Summer of Love
|Julie Flygare Photography|
This summer, I spent about 88 hours doing yoga. 24 hours in downward dog. And 8 glorious hours in pigeon pose.
We fell in love by accident. As a life-long runner, yoga was never my thing. It wasn’t even a “legitimate” workout.
In late May, I heard about a “21 Day Yoga Challenge” – to take 21 yoga classes in 21 days at Tranquil Space. I kept flirting with the idea… I’m a sucker for challenges. My rational self screamed, “You’ll hate it. Don’t do it!” My competitive evil twin responded, “You’ll hate it. Do it anyway!”
Since running the Boston Marathon, I’ve begun questioning my preconceived boundaries. I never thought I’d be able to run 26.2 miles, but I’d proved myself wrong. Now, I was curious – what other lies might I be telling myself?
So I signed up for the Challenge and on June 21st, I successfully completed it! This wasn’t surprising – defeat was never an option.
It’s what happened next that shocked me.
On June 22, I filled my schedule with other things. Yoga was out of sight, out of mind. Yet, while out with friends, an inescapable aching grew in me. I squirmed in my chair. I zoned out. Something wasn’t right.
On June 23rd, I returned to my yoga mat. Closing my eyes before class – my spirit lifted. I was calm and energized. This was meant to be – I was in love.
Now, yoga is the best part of my day and the worst part of my day. Slowly, my preconceived notions melted away. My muscles strengthened. My flexibility improved.
For a long time, I stayed away from the more challenging poses. “You have narcolepsy, Julie, don’t overdue it,” I told myself. Then, that melted away too. Well, not the narcolepsy, but the fear and trepidation.
In truth, yoga saved me from myself.
As a person with narcolepsy and cataplexy – it can be tempting to focus on the times when my mind and body fail me. In addition, this summer presented new challenges.
My literary agent began corresponding with publishers about my narcolepsy memoir.

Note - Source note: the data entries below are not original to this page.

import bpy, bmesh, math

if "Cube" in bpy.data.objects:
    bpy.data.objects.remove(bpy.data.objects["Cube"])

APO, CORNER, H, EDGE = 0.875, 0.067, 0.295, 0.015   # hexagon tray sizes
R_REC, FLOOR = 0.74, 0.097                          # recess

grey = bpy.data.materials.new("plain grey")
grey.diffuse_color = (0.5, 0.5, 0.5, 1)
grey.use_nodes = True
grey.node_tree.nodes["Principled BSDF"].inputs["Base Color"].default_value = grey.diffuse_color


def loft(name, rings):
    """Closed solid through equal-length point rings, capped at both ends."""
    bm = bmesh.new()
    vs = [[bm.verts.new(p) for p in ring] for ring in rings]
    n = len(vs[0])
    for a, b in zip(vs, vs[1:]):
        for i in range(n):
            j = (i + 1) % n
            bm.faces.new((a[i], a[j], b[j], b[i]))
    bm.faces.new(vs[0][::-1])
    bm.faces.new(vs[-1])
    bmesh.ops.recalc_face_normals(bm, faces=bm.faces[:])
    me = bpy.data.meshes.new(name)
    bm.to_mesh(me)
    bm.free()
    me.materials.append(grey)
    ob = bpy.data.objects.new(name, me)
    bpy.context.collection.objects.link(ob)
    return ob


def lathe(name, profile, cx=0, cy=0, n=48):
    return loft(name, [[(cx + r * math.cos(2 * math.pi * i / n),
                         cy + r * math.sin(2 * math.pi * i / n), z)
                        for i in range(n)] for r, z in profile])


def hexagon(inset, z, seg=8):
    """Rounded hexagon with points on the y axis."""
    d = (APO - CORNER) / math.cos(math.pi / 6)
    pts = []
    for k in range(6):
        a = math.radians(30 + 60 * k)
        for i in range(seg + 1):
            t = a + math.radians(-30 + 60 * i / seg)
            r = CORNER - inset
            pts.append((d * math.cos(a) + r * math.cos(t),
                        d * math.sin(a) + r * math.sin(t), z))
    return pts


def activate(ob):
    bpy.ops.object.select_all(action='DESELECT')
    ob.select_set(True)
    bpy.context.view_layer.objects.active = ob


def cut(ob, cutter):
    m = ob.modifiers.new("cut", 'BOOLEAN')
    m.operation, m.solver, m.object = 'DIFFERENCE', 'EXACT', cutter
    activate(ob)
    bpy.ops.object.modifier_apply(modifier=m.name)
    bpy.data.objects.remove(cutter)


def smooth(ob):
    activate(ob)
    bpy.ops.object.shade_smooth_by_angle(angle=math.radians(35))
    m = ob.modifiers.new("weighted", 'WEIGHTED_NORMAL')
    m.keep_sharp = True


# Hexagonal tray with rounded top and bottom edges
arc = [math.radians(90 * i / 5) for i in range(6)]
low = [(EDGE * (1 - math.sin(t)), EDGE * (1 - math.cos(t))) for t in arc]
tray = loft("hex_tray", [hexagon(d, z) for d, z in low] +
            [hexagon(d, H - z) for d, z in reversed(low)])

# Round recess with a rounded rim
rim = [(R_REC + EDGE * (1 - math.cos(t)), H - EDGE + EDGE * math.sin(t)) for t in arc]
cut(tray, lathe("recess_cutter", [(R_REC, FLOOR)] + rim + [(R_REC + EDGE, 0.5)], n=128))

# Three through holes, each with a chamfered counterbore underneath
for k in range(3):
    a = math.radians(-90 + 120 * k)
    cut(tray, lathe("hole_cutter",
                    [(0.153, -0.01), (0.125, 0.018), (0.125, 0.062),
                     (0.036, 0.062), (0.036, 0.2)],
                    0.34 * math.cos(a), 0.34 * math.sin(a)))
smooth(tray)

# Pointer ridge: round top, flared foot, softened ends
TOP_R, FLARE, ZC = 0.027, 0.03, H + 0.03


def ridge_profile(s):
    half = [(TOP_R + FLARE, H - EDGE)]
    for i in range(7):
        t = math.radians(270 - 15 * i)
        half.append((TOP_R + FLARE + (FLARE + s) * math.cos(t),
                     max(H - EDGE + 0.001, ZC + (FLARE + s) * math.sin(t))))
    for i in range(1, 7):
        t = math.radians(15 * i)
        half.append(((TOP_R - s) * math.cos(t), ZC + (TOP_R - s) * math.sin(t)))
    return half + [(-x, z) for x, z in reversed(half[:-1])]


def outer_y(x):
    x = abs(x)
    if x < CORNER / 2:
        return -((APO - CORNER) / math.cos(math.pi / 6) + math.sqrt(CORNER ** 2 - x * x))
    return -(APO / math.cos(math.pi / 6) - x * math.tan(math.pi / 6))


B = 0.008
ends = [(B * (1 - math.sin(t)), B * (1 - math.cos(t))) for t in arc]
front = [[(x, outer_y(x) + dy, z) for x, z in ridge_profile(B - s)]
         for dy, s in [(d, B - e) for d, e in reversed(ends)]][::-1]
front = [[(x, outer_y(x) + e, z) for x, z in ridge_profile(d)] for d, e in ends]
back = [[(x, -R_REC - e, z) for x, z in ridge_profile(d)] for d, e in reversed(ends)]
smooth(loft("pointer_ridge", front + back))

It’s an exciting time, but also scary – as my dreams waver delicately in the balance of people I’ve never met.
Yet, yoga’s taught me that I can experience life through different channels – my head, my heart or my body. Like choosing between various cable news channels, you may hear very different versions of “reality” depending on who’s telling the story.
When I listen to my head’s channel – I’m prone to worrying about my future and second-guessing my past.
Yoga’s guided me into my body. Sounds intuitive, but it’s not. It’s hard to muffle out the brain’s chatter to listen to the body’s subtle yet important side of the story.
Oddly enough, no matter how horrible my day and no matter if narcolepsy and cataplexy bring me down at other times – my body usually feels quite good while doing yoga – supportive and strong.
Proudly, I attended 72 yoga classes this summer – spending 88 hours pushing myself and celebrating my body’s resilience. I also spent a lot of time running, as an afterthought to my daily yoga.
If I could have stretched and strengthened my way to a publishing deal this summer – I would have. I’ve envisioned reaching my goal and I sense that I’m gaining speed. Some things are out of my control, yet I assure you my spirit is fierce and my heart filled with joy, hope, and love.
A special thanks to Kimberly and the wonderful yoga instructors at Tranquil Space Studios (in DC and Arlington) for making this journey possible. This is the best yoga studio I’ve ever been to and I highly recommend it.
Aw, we are SO proud of you and honored to have you as part of our cOMmunity! xx
Yoga can bring one unlimited benefits. Many Americans have fallen in love with yoga. I have been doing it since age 12.